Not every initiative is likely to be successful, but then, not every marketing campaign is successful, either. Companies regularly spend millions to build brand identity. Direct Marketing hovers around a 4.4 percent conversion rate. Email marketing is around 0.12 percent. Digital display advertisements have a laughably small 0.024% response rate, and a conversion rate of 0.010%. And yet, companies continue to pour millions of dollars into their marketing and advertising budgets, because they understand how important they are for developing the goodwill of their customer base and fostering awareness of their business. These initiatives should be treated in exactly the same way.
Elements of modern marketing will be essential in supporting this push towards actual action. The focus on transparency, in particular, will remain essential, to ensure that companies do not use a token action of social justice to hide morally dubious behavior. MasterCard, for example, was recently fined €570 million for the kind of anti-trust behavior that I lambasted above. Advertising will also remain extremely important in in communicating how companies are working towards change, flagging important societal issues to consumers, and providing guidelines for further action.

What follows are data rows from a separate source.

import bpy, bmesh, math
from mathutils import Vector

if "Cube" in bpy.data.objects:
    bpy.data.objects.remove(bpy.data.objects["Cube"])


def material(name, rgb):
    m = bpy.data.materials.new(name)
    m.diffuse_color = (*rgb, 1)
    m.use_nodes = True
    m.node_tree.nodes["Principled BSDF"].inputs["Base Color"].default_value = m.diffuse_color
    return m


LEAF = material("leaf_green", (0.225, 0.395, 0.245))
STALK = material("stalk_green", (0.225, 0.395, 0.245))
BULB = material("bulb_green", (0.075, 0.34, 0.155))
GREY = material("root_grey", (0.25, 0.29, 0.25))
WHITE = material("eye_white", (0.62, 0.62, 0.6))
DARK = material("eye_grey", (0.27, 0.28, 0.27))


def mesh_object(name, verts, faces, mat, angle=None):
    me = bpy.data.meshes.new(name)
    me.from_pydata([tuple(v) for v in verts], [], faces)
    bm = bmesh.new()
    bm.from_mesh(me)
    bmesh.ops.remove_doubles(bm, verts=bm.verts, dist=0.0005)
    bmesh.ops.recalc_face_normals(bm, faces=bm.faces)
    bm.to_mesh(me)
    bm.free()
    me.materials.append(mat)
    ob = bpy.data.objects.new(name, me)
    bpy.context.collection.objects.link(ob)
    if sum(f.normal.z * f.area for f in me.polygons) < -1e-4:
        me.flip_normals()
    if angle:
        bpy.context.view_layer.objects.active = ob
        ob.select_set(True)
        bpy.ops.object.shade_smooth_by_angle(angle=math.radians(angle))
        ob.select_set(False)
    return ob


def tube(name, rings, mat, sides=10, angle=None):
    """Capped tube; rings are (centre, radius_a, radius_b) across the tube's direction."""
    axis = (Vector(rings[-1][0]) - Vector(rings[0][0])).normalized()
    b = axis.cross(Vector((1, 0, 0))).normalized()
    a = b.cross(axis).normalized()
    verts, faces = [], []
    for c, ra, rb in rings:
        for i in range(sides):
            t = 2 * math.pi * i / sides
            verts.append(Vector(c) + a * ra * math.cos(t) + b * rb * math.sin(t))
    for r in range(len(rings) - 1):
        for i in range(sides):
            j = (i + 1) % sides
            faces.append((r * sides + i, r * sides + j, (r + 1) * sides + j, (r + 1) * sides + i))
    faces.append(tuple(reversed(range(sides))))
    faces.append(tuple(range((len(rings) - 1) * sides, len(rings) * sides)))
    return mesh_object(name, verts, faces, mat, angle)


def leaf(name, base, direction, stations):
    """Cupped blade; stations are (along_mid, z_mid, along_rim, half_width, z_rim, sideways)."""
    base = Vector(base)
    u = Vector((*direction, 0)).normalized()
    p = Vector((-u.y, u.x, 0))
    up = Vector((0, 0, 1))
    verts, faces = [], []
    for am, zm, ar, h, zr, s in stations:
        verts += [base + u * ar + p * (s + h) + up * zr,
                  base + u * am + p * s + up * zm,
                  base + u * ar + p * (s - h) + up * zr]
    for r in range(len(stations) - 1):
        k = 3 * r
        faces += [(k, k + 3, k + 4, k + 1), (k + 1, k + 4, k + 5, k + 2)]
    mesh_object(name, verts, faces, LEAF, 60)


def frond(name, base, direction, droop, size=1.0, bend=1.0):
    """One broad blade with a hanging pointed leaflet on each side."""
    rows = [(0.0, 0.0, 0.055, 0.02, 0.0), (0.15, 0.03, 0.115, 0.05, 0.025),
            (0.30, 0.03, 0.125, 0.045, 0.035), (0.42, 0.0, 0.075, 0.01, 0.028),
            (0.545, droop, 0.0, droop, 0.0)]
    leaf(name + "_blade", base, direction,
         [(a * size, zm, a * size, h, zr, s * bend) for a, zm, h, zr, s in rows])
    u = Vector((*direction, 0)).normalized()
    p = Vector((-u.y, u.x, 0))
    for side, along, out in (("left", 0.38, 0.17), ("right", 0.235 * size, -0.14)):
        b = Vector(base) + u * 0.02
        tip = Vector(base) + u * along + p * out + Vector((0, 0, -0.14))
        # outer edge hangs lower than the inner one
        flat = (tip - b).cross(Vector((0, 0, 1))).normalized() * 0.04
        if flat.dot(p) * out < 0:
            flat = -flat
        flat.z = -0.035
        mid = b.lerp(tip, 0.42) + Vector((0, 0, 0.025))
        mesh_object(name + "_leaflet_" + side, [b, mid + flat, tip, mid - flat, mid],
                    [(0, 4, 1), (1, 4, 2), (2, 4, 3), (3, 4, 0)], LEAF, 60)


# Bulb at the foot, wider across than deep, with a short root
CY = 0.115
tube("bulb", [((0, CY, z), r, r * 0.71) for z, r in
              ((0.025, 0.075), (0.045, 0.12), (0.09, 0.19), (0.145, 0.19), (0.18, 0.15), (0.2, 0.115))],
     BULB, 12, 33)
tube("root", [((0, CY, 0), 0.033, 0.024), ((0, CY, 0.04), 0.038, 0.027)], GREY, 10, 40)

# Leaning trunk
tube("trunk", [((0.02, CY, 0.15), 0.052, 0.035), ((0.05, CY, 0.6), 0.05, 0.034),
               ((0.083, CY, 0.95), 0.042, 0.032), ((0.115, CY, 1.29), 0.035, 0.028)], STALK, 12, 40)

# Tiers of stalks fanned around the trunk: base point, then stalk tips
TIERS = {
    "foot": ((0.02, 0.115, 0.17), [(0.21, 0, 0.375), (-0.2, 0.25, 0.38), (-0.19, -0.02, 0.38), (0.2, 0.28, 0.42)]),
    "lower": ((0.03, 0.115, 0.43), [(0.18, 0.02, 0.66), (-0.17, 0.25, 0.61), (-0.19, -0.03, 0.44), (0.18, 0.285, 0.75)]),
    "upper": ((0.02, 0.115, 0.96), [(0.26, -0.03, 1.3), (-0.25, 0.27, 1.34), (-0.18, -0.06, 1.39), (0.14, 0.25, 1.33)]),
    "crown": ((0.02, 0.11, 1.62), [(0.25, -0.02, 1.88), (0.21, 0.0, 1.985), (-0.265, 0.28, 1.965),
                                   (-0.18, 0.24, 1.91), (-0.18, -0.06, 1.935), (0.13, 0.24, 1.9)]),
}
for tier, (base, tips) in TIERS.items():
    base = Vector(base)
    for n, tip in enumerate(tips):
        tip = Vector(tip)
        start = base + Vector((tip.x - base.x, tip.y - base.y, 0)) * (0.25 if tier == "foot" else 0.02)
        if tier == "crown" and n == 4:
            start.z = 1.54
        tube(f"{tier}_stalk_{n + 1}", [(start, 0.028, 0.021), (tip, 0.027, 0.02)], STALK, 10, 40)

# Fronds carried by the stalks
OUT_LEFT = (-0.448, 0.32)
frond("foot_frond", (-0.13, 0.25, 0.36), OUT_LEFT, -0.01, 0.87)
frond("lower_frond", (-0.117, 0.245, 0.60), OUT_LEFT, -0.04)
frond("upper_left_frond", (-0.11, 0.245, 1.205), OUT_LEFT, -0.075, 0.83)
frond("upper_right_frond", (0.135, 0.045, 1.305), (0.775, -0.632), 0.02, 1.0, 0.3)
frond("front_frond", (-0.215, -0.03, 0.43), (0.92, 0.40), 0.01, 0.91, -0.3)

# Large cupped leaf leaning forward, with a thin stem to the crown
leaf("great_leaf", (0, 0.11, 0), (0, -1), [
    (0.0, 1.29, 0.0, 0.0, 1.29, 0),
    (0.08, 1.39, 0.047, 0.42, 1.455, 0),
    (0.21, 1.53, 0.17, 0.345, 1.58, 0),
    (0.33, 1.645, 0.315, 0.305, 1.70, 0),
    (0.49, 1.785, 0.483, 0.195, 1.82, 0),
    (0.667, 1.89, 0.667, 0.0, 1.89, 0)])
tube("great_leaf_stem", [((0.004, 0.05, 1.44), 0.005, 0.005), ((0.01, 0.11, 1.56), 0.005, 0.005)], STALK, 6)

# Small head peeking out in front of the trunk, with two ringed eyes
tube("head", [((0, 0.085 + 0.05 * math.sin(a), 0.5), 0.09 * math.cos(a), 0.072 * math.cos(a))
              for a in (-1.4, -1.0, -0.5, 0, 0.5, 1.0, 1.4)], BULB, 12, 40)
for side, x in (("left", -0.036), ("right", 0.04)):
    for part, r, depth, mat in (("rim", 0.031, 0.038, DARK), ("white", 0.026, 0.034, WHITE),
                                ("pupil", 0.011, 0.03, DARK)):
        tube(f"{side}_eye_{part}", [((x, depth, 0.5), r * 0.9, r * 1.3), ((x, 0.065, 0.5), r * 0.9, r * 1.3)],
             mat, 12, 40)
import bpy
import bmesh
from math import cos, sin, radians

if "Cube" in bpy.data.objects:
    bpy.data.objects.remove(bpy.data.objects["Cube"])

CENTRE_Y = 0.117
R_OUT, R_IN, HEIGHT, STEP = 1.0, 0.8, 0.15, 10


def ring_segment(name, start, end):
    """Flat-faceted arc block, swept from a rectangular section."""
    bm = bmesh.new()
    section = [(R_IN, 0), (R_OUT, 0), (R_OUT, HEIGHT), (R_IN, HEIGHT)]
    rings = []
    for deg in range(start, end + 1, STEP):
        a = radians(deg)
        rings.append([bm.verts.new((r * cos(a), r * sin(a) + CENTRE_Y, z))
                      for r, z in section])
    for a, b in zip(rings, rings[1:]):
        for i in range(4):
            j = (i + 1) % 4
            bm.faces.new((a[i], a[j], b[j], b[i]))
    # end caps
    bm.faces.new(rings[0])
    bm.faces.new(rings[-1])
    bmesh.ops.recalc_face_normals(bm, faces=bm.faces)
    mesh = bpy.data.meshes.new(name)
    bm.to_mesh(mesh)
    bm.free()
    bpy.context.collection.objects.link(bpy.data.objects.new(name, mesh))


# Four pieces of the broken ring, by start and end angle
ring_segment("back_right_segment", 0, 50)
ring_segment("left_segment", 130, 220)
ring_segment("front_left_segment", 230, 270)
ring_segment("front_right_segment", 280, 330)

It must also be said that truly authentic marketing is not the sole solution to the problems faced by society. Reframing business as an agent for long-term social and ecological good is a complex, extremely challenging issue. Such an approach, however, is one of the most impactful things that a company can do without significantly altering its day-to-day operations, and while completely aligning themselves with market incentives. Other approaches such as organizational philanthropy also have extremely important roles to play, and should supplement and further develop company positioning.
The integration of social good and marketing will require executives and marketers to think creatively in a completely new way. The best initiatives will exemplify a company’s core values, create a meaningful difference in people’s lives, be eye-catching and thought-provoking, leverage their area of expertise, and be profitable (at least in the long term). That’s not easy, and there’s one additional complication: as with all truly authentic marketing, there can be no rule book; initiatives must emerge organically from a company and its purpose.
For those businesses who succeed, however, these marketing campaigns are far more than just an interesting case study, or a fulfilment of the ‘social justice quota’. They are instead examples of the purest form of marketing: one which aligns revenue generation with customer need satisfaction; one which expands business while making a meaningful difference; one which breaks down the dichotomy of profit and social good.